In October 2000, McCullough was returning to his native Belfast for a homecoming fight. Two days before the fight was scheduled to take place, he was told that he had a cyst on his brain, he couldn’t fight again and that one more blow to the head could kill him. McCullough flew back to Las Vegas and was advised by the Nevada Commission to visit the neurosurgery department at UCLA for a more thorough investigation. Within a few weeks the doctor at UCLA, Neil Martin, called to say he had consulted with some of the top neurosurgeons in the USA and they had come to the conclusion that the cyst was not on his brain, but in a space between the brain and the skull – called the arachnoid mater – and that he saw no reason for him to give up his boxing career.
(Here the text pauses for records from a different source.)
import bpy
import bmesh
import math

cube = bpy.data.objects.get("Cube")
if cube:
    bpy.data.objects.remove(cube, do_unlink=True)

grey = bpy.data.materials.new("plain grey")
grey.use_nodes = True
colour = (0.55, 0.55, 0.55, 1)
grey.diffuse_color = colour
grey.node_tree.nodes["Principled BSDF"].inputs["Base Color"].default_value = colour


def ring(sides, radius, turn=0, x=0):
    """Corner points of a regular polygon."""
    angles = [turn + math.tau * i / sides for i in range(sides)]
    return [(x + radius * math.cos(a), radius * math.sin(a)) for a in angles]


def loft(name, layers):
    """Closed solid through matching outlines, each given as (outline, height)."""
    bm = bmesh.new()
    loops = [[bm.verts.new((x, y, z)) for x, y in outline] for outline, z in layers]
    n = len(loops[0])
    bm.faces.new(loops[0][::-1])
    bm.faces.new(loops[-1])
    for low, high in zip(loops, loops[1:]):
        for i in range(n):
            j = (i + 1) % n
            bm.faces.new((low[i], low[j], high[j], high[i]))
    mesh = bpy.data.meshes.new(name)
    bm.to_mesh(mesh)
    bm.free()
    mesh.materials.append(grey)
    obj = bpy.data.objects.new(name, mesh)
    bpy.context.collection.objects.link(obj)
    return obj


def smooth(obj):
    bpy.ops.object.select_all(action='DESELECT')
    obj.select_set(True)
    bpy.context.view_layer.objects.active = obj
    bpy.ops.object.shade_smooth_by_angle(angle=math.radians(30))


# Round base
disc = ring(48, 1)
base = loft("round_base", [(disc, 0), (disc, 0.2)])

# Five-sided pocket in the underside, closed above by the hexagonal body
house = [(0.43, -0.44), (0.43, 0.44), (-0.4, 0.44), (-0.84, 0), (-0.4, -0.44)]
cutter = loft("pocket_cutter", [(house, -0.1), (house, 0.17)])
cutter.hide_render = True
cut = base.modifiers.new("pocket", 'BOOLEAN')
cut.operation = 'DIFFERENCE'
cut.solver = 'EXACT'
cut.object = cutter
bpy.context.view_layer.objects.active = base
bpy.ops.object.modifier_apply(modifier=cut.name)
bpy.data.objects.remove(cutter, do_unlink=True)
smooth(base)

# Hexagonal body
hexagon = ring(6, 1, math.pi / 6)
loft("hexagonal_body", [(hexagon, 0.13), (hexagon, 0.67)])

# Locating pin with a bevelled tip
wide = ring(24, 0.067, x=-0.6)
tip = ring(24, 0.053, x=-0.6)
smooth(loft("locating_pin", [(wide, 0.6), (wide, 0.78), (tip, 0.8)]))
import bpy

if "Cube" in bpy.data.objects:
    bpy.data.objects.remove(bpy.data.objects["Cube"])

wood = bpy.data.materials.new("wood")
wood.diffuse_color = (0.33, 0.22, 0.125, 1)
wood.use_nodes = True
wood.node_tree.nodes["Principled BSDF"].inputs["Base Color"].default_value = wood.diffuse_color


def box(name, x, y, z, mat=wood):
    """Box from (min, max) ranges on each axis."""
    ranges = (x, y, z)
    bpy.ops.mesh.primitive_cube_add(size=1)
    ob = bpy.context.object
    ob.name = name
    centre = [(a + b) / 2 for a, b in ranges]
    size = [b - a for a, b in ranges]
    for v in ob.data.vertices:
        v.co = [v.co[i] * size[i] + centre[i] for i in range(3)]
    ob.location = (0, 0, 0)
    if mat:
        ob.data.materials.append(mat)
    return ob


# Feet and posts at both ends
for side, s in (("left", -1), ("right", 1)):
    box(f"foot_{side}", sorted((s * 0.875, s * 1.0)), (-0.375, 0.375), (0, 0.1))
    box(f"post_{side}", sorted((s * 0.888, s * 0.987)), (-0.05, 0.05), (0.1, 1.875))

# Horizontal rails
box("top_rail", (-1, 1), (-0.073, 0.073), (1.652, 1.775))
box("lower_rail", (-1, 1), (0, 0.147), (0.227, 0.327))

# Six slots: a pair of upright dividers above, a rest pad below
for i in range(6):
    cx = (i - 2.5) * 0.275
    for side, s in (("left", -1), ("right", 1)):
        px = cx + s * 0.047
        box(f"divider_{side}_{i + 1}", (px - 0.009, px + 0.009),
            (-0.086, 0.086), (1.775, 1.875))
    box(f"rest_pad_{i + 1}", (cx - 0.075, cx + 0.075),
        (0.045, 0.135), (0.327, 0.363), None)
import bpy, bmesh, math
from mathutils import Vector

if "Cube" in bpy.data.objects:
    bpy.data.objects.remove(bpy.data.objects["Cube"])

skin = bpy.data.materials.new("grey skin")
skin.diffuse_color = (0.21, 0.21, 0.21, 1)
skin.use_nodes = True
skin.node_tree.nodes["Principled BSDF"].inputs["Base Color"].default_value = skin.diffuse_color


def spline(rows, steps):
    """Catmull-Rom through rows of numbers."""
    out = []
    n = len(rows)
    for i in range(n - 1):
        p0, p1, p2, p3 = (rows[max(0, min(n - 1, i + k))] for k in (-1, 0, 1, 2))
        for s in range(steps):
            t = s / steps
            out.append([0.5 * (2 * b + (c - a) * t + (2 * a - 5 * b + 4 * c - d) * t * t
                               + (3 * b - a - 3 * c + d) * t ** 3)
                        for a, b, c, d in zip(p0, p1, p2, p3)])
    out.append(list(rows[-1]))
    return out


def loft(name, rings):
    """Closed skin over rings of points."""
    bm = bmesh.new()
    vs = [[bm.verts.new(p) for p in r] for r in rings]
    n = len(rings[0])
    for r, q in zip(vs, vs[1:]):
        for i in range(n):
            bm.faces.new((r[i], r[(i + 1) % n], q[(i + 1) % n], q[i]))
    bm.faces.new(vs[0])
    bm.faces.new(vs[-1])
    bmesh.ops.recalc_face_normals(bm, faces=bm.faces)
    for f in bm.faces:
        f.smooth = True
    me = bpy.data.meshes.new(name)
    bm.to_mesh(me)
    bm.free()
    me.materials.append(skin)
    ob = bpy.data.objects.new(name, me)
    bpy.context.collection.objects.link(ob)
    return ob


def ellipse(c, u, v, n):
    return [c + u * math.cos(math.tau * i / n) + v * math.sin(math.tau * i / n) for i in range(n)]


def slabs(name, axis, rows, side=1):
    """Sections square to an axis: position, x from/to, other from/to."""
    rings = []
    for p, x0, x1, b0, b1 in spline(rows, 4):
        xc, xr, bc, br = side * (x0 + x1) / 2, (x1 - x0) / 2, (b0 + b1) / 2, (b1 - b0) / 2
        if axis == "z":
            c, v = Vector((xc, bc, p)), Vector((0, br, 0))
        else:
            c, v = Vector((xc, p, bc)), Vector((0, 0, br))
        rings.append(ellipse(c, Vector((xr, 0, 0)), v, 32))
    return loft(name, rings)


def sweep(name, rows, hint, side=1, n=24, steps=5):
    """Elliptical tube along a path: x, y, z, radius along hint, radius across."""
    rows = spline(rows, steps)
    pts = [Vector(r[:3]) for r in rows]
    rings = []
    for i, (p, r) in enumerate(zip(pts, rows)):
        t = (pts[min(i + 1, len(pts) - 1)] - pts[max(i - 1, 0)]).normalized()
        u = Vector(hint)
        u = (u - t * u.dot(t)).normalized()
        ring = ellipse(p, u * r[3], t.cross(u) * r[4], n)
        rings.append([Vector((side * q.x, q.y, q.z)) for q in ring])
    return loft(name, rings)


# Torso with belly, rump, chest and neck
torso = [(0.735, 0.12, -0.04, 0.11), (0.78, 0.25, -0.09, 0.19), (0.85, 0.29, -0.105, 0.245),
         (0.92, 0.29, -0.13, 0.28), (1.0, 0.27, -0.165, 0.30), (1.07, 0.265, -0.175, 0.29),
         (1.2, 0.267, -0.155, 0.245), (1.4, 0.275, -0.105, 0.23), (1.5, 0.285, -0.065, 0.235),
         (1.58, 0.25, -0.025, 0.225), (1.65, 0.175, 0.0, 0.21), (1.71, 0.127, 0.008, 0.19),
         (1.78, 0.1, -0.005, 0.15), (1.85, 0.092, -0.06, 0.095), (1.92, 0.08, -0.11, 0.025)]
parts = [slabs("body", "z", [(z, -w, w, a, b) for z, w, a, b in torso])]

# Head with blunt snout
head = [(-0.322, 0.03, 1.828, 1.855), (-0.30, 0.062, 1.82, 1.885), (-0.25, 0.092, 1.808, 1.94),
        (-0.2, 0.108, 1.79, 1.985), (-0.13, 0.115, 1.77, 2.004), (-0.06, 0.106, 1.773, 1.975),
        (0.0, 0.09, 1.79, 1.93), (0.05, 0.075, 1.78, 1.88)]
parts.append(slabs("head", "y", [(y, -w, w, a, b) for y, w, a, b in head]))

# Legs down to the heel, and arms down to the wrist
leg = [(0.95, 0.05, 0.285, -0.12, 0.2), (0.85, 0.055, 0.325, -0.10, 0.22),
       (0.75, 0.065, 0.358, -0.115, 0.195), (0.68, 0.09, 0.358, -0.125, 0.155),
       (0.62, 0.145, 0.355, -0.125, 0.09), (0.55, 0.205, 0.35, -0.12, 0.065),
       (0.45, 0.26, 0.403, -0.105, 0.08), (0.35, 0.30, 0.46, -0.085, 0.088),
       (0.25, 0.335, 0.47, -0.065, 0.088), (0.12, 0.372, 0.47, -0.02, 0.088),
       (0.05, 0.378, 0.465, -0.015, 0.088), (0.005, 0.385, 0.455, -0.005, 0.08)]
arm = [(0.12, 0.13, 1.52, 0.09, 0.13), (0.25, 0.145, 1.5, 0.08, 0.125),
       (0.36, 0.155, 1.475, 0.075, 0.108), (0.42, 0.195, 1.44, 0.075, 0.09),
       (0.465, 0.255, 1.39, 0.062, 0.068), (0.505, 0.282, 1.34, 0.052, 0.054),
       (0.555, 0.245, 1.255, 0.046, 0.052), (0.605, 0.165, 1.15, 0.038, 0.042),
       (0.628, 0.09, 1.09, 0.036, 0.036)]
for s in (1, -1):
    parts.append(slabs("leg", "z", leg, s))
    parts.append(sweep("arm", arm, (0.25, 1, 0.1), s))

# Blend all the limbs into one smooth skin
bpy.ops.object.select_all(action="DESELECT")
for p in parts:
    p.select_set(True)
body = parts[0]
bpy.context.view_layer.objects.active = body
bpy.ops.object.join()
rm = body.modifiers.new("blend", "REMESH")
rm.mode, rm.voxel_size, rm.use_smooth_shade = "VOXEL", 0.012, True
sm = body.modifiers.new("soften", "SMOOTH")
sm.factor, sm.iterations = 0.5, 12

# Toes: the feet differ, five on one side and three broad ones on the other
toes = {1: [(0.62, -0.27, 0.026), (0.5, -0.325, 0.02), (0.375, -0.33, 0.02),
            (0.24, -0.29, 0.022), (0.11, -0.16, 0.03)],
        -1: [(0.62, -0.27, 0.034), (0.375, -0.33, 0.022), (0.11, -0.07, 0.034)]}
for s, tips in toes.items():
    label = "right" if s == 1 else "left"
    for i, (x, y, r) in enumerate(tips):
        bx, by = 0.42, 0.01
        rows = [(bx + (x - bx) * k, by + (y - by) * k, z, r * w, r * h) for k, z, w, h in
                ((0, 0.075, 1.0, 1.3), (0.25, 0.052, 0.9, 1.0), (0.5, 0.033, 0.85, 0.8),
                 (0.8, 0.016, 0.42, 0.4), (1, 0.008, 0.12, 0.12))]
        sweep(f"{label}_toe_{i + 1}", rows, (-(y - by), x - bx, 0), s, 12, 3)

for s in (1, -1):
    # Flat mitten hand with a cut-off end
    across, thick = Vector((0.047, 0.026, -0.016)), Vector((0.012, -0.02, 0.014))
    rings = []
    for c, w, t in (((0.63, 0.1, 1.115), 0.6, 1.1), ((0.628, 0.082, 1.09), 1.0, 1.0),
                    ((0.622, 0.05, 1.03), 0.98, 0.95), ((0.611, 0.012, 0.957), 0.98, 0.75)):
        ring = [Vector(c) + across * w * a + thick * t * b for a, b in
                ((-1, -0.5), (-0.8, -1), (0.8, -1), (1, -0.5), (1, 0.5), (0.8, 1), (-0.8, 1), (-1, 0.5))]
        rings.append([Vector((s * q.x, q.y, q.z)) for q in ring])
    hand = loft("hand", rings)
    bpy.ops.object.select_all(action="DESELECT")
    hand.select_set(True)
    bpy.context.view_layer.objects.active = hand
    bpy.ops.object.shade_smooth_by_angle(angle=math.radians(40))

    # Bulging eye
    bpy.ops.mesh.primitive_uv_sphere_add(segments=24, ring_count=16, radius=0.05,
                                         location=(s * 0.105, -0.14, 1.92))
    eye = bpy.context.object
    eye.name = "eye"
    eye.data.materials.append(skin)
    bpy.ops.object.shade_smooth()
Nevertheless, the British Boxing Board of Control continued to deny him a license. He was relicensed in Nevada and fought again in January 2002. After a very public battle, the BBBofC could no longer deny him a license and later that same year McCullough stepped back into a British ring under the Frank Warren Promotions banner.[4] Since then he has had mixed success, winning five fights but losing to Scott Harrison and Mexican world champion Óscar Larios on two occasions. The result of his first fight with Larios is widely disputed.[5][6]

On 17 August 2005 McCullough was honored by the WBC to become their first ever WBC World Ambassador for Peace and Goodwill in Sports.

In September 2005, McCullough became a United States citizen.[7] He is known for his dogged, relentless attacking style and has never been knocked down or stopped by a fighter in a professional bout.[8][9]In November 2005, McCullough released his autobiography, Pocket Rocket: Don't Quit, in the UK and Ireland. He went on a publicity tour to promote the book, which reached Number 2 on the best sellers list.

In 2007, Wayne McCullough was asked to join the Ultimate Fighting Championship organisation by his longtime friend, UFC President, Dana White as a PR Associate and travels around the world helping to promote the sport of Mixed Martial Arts (MMA).

He currently trains fighters both in boxing and MMA and is setting up his own charity - IHOW.